In my attempt to rebuild my philosophy from the ground up, I examined the most fundamental of questions: suicide. Per Camus, suicide is the most important philosophical question and thus I decided to read Albert Camus’ The Myth of Sisyphus and that is the book that will be analyzed/explained first.
So I know this isn’t truly starting at “the big” question of whether humans actually exist, but for the sake of argument, we must assume that humans do in fact exist in the physical sense. I’m sorry Descartes (and to some extent Hume), but musing over those questions, while great for keeping one up at night, will get me nowhere in my search for a new value system. Thus I will start with a few basic assumptions, nothing more:
- Humans exist in a physical form
- Death is a real thing and, although the definition is debatable, there is a distinction between life and death (sorry Lanza)
- Humans have some sort of free will

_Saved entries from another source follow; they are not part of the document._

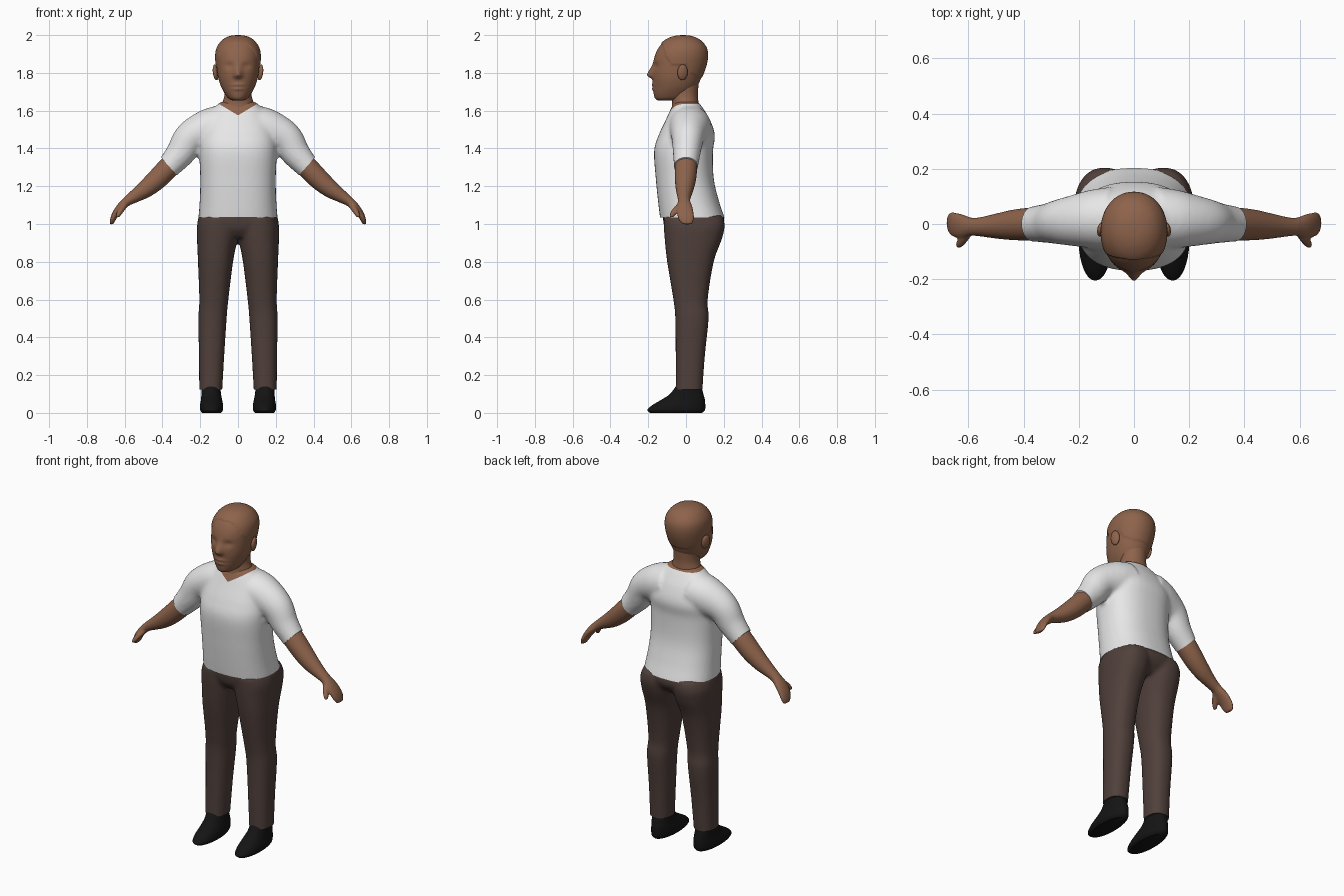
import bpy, bmesh
from math import cos, sin, pi, exp, copysign
from mathutils import Vector, Matrix

if "Cube" in bpy.data.objects:
    bpy.data.objects.remove(bpy.data.objects["Cube"], do_unlink=True)


def material(name, r, g, b):
    m = bpy.data.materials.new(name)
    m.use_nodes = True
    m.diffuse_color = (r, g, b, 1)
    m.node_tree.nodes["Principled BSDF"].inputs["Base Color"].default_value = (r, g, b, 1)
    m.node_tree.nodes["Principled BSDF"].inputs["Roughness"].default_value = 0.8
    return m


skin = material("brown skin", 0.27, 0.125, 0.07)
white = material("white cloth", 0.8, 0.8, 0.8)
brown = material("dark brown cloth", 0.08, 0.051, 0.043)
black = material("black leather", 0.007, 0.007, 0.007)
hair = material("dark red hair", 0.033, 0.005, 0.006)


def level(z, half_x, front, back, x=0.0):
    """Horizontal section from its half width and its front and back limits."""
    return (x, (front + back) / 2, z, half_x, (back - front) / 2)


def smooth_sections(keys, steps):
    """Catmull-Rom interpolation of (x, y, z, radius, radius) sections."""
    k = [Vector(q) for q in keys]
    out = []
    for i in range(len(k) - 1):
        p0, p1, p2, p3 = k[max(i - 1, 0)], k[i], k[i + 1], k[min(i + 2, len(k) - 1)]
        for j in range(steps):
            t = j / steps
            out.append(p1 + ((p2 - p0) * t + (2 * p0 - 5 * p1 + 4 * p2 - p3) * t * t
                             + (3 * p1 - p0 - 3 * p2 + p3) * t ** 3) / 2)
    return out + [k[-1]]


def loft(bm, keys, flat=True, side=1, power=2.0, segs=40, steps=6):
    """Skin rounded sections; flat ones are level, others turn with the path."""
    secs = smooth_sections(keys, steps)
    centers = [Vector((s[0] * side, s[1], s[2])) for s in secs]
    rings = []
    for i, s in enumerate(secs):
        u, v = Vector((1, 0, 0)), Vector((0, 1, 0))
        if not flat:
            u = Vector((0, 1, 0))
            t = centers[min(i + 1, len(secs) - 1)] - centers[max(i - 1, 0)]
            v = t.cross(u).normalized()
        ring = []
        for n in range(segs):
            c, d = cos(2 * pi * n / segs), sin(2 * pi * n / segs)
            c = copysign(abs(c) ** (2 / power), c)
            d = copysign(abs(d) ** (2 / power), d)
            ring.append(bm.verts.new(centers[i] + u * s[3] * c + v * s[4] * d))
        rings.append(ring)
    for a, b in zip(rings, rings[1:]):
        for n in range(segs):
            m = (n + 1) % segs
            bm.faces.new((a[n], a[m], b[m], b[n]))
    bm.faces.new(rings[0])
    bm.faces.new(rings[-1])


def build(name, bm, mats, voxel=0.0):
    """Make the object; with a voxel size its overlapping parts are fused."""
    bmesh.ops.recalc_face_normals(bm, faces=bm.faces)
    me = bpy.data.meshes.new(name)
    bm.to_mesh(me)
    bm.free()
    ob = bpy.data.objects.new(name, me)
    bpy.context.collection.objects.link(ob)
    if voxel:
        fuse = ob.modifiers.new("fuse", "REMESH")
        fuse.mode, fuse.voxel_size = "VOXEL", voxel
        soft = ob.modifiers.new("soften", "SMOOTH")
        soft.factor, soft.iterations = 0.5, 6
        deps = bpy.context.evaluated_depsgraph_get()
        baked = bpy.data.meshes.new_from_object(ob.evaluated_get(deps))
        ob.modifiers.clear()
        ob.data = baked
    ob.data.materials.clear()
    for m in mats:
        ob.data.materials.append(m)
    return ob


def cut(bm, co, no, clear=True, where=lambda p: True):
    """Slice the chosen faces with a plane, optionally trimming the far side."""
    faces = [f for f in bm.faces if where(f.calc_center_median())]
    geom = list({e for f in faces for e in f.edges}) + faces + list({v for f in faces for v in f.verts})
    bmesh.ops.bisect_plane(bm, geom=geom, plane_co=co, plane_no=no, clear_outer=clear)
    if clear:
        bmesh.ops.holes_fill(bm, edges=[e for e in bm.edges if e.is_boundary], sides=0)


def finish(ob):
    bpy.ops.object.select_all(action="DESELECT")
    ob.select_set(True)
    bpy.context.view_layer.objects.active = ob
    bpy.ops.object.shade_smooth_by_angle(angle=0.8)


# Shirt: torso and sleeves fused, trimmed at the hems, with a V neckline
bm = bmesh.new()
loft(bm, [level(0.99, 0.212, -0.13, 0.212), level(1.03, 0.21, -0.137, 0.205),
          level(1.12, 0.203, -0.148, 0.175), level(1.24, 0.2, -0.16, 0.147),
          level(1.385, 0.205, -0.169, 0.143), level(1.47, 0.2, -0.145, 0.153),
          level(1.55, 0.17, -0.108, 0.128), level(1.61, 0.13, -0.08, 0.092),
          level(1.648, 0.09, -0.06, 0.065)], power=2.4)
for s in (1, -1):
    loft(bm, [(0.08, 0.02, 1.52, 0.115, 0.11), (0.16, 0.018, 1.5, 0.105, 0.107),
              (0.25, 0.01, 1.455, 0.086, 0.09), (0.305, 0.004, 1.375, 0.073, 0.077),
              (0.365, 0, 1.305, 0.064, 0.064), (0.4, 0, 1.267, 0.062, 0.062)], False, s)
shirt = build("shirt", bm, [white, skin], 0.011)
bm = bmesh.new()
bm.from_mesh(shirt.data)
cut(bm, (0, 0, 1.035), (0, 0, -1))
for s in (1, -1):
    cut(bm, (0.365 * s, 0, 1.305), (0.745 * s, 0, -0.667), where=lambda p: p.x * s > 0.25)
    cut(bm, (0, 0, 1.575), (-0.6 * s, 0, 1), False, lambda p: p.z > 1.5)
cut(bm, (0, 0, 0), (0, 1, 0), False, lambda p: p.z > 1.5)
cut(bm, (0, 0, 1.635), (0, 0, 1), False, lambda p: p.y > 0)
for f in bm.faces:
    p = f.calc_center_median()
    limit = 1.635 if p.y > 0 else 1.575 + 0.6 * abs(p.x)
    f.material_index = int(p.z > limit)
bm.to_mesh(shirt.data)
bm.free()
finish(shirt)

# Trousers: two legs fused with the hips
bm = bmesh.new()
loft(bm, [level(0.93, 0.14, -0.08, 0.14), level(0.97, 0.19, -0.11, 0.185),
          level(1.01, 0.215, -0.12, 0.203), level(1.05, 0.203, -0.122, 0.197)], power=2.3)
for s in (1, -1):
    loft(bm, [level(0.09, 0.06, -0.055, 0.085, 0.145), level(0.3, 0.067, -0.055, 0.1, 0.14),
              level(0.5, 0.075, -0.057, 0.12, 0.135), level(0.6, 0.077, -0.067, 0.115, 0.128),
              level(0.8, 0.093, -0.1, 0.147, 0.119), level(0.92, 0.107, -0.113, 0.19, 0.11),
              level(0.99, 0.111, -0.118, 0.205, 0.106), level(1.04, 0.1, -0.12, 0.195, 0.1)],
         side=s, power=2.3)
trousers = build("trousers", bm, [brown], 0.011)
bm = bmesh.new()
bm.from_mesh(trousers.data)
cut(bm, (0, 0, 0.125), (0, 0, -1))
bm.to_mesh(trousers.data)
bm.free()
finish(trousers)

# Arms with mitten hands and thumbs, and shoes
for s, label in ((1, "left"), (-1, "right")):
    bm = bmesh.new()
    loft(bm, [(0.3, 0, 1.37, 0.058, 0.058), (0.365, 0, 1.302, 0.06, 0.058),
              (0.43, -0.003, 1.236, 0.056, 0.055), (0.49, -0.007, 1.185, 0.047, 0.047),
              (0.55, -0.01, 1.145, 0.036, 0.034), (0.588, -0.01, 1.12, 0.033, 0.026),
              (0.622, -0.008, 1.088, 0.043, 0.022), (0.649, -0.003, 1.052, 0.045, 0.018),
              (0.664, 0.002, 1.02, 0.04, 0.014), (0.671, 0.005, 0.998, 0.026, 0.009)], False, s)
    loft(bm, [(0.59, -0.02, 1.11, 0.016, 0.014), (0.61, -0.045, 1.085, 0.02, 0.016),
              (0.63, -0.068, 1.055, 0.018, 0.014), (0.64, -0.077, 1.035, 0.009, 0.008)],
         False, s, segs=20)
    finish(build(label + "_arm", bm, [skin], 0.006))

    bm = bmesh.new()
    loft(bm, [level(0, 0.05, -0.19, 0.085, 0.14), level(0.015, 0.06, -0.205, 0.1, 0.14),
              level(0.04, 0.061, -0.18, 0.102, 0.14), level(0.07, 0.056, -0.13, 0.1, 0.14),
              level(0.1, 0.052, -0.085, 0.092, 0.142), level(0.15, 0.05, -0.047, 0.078, 0.144)],
         side=s, power=2.1)
    finish(build(label + "_shoe", bm, [black]))

    # Ear: a flattened ball, tilted outward
    bm = bmesh.new()
    bmesh.ops.create_uvsphere(bm, u_segments=24, v_segments=16, radius=1, matrix=(
        Matrix.Translation((0.118 * s, -0.018, 1.803)) @ Matrix.Rotation(0.25 * s, 4, "Z")
        @ Matrix.Rotation(0.12 * s, 4, "Y") @ Matrix.Diagonal((0.014, 0.028, 0.042, 1))))
    finish(build(label + "_ear", bm, [skin]))

# Neck
bm = bmesh.new()
loft(bm, [level(1.5, 0.1, -0.07, 0.07), level(1.6, 0.095, -0.076, 0.068),
          level(1.64, 0.083, -0.074, 0.066), level(1.69, 0.071, -0.078, 0.063),
          level(1.78, 0.075, -0.08, 0.07)])
finish(build("neck", bm, [skin]))

# Head: lofted skull with sculpted face and a slightly raised cap of hair
bm = bmesh.new()
loft(bm, [level(1.653, 0.025, -0.145, -0.05), level(1.664, 0.05, -0.163, 0),
          level(1.69, 0.07, -0.171, 0.03), level(1.73, 0.091, -0.174, 0.06),
          level(1.78, 0.106, -0.178, 0.083), level(1.84, 0.114, -0.175, 0.105),
          level(1.89, 0.117, -0.165, 0.113), level(1.93, 0.11, -0.147, 0.107),
          level(1.963, 0.089, -0.12, 0.084), level(1.983, 0.063, -0.087, 0.053),
          level(1.993, 0.034, -0.053, 0.021), level(1.996, 0.004, -0.02, -0.012)],
     power=2.1, segs=128, steps=8)


def bump(x, z, cx, cz, wx, wz):
    return exp(-((x - cx) / wx) ** 2 - ((z - cz) / wz) ** 2)


for v in bm.verts:
    x, y, z = abs(v.co.x), v.co.y, v.co.z
    if y < -0.06:
        nose = bump(x, z, 0, 1.787, 0.022, 0.04 if z > 1.787 else 0.014)
        lips = bump(x, z, 0, 1.737, 0.034, 0.008) + bump(x, z, 0, 1.715, 0.03, 0.009)
        socket = bump(x, z, 0.045, 1.837, 0.026, 0.018)
        v.co.y += 0.009 * socket - 0.028 * nose - 0.007 * lips

hairline = [(-0.3, 1.957), (-0.127, 1.953), (-0.107, 1.88), (-0.08, 1.842), (-0.005, 1.842),
            (0.02, 1.8), (0.06, 1.775), (0.3, 1.76)]


def is_hair(p):
    for (y0, z0), (y1, z1) in zip(hairline, hairline[1:]):
        if y0 <= p.y < y1:
            return p.z > z0 + (z1 - z0) * (p.y - y0) / (y1 - y0)
    return False


bmesh.ops.recalc_face_normals(bm, faces=bm.faces)
for f in bm.faces:
    f.material_index = int(is_hair(f.calc_center_median()))
bm.normal_update()
raised = [(v, v.normal.copy()) for v in bm.verts if all(f.material_index for f in v.link_faces)]
for v, n in raised:
    v.co += n * 0.004
finish(build("head", bm, [skin, hair]))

- There is no god (This one is debatable but, I have written answers to The Kalām Cosmological Argument, twice, The Fine Tuning Argument, twice, and The Transcendental Argument,